Every line below that mentions the word "data" should be copied out.

*** Begin section ***

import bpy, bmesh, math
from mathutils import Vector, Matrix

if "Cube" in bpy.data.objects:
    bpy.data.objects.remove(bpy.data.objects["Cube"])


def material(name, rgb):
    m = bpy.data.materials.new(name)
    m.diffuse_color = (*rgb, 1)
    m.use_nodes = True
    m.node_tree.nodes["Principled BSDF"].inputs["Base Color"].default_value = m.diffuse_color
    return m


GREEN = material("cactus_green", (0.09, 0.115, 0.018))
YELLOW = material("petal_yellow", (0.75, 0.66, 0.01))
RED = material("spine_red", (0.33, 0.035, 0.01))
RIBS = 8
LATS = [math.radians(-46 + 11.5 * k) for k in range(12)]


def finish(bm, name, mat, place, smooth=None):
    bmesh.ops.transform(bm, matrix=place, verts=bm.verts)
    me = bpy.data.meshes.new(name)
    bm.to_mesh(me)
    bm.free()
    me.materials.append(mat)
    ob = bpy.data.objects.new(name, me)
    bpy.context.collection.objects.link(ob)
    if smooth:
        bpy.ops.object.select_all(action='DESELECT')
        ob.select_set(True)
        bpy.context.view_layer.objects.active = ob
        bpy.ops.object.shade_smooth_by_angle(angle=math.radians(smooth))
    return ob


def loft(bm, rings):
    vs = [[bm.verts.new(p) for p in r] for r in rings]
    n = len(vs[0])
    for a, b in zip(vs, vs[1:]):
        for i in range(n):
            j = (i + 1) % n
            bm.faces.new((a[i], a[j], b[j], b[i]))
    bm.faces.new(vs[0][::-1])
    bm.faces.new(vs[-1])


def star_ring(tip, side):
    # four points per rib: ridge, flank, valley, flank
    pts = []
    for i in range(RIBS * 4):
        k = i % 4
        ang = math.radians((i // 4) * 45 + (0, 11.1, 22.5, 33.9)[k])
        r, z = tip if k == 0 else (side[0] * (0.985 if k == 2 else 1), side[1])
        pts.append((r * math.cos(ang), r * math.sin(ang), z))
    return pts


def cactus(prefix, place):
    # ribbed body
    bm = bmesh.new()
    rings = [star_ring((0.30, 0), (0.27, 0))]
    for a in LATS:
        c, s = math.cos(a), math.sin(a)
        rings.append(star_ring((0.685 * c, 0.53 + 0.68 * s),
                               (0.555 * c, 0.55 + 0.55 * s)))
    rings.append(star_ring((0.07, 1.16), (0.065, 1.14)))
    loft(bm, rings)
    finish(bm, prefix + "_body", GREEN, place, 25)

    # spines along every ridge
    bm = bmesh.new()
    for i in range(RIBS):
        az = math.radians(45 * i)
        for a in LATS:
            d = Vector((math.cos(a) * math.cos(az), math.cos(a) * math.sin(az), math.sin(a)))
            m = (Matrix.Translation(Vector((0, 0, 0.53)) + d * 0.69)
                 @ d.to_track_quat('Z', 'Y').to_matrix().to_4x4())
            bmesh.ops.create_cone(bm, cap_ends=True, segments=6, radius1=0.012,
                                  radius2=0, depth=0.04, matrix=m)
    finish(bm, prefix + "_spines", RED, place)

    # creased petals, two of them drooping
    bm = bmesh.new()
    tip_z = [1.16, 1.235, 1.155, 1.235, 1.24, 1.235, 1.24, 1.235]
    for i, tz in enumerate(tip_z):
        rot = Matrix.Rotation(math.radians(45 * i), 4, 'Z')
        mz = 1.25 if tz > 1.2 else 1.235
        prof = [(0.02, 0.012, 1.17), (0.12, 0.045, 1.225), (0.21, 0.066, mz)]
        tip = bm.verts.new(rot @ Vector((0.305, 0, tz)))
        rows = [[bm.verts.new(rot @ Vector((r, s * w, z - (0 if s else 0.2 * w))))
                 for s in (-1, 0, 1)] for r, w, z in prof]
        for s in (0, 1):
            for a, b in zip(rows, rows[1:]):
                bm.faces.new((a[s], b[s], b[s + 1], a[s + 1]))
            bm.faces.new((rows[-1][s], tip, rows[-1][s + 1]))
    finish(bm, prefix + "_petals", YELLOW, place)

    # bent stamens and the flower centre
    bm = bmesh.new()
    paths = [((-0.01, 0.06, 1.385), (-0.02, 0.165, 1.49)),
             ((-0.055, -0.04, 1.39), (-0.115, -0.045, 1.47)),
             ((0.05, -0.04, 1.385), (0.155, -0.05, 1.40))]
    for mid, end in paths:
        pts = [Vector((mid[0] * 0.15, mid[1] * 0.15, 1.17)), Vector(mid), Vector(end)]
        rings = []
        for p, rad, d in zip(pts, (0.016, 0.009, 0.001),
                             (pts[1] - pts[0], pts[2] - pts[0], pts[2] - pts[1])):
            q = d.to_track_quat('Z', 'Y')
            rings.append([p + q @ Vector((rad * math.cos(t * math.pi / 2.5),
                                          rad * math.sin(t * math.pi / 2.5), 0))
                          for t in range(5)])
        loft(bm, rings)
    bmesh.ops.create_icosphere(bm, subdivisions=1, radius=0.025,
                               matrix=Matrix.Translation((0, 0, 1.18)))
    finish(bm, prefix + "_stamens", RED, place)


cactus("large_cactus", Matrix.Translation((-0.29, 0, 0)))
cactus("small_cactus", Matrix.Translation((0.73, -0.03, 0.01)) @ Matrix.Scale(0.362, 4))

*** End section ***

RESULT OF THE TASK:
if "Cube" in bpy.data.objects:
    bpy.data.objects.remove(bpy.data.objects["Cube"])
    m = bpy.data.materials.new(name)
    me = bpy.data.meshes.new(name)
    ob = bpy.data.objects.new(name, me)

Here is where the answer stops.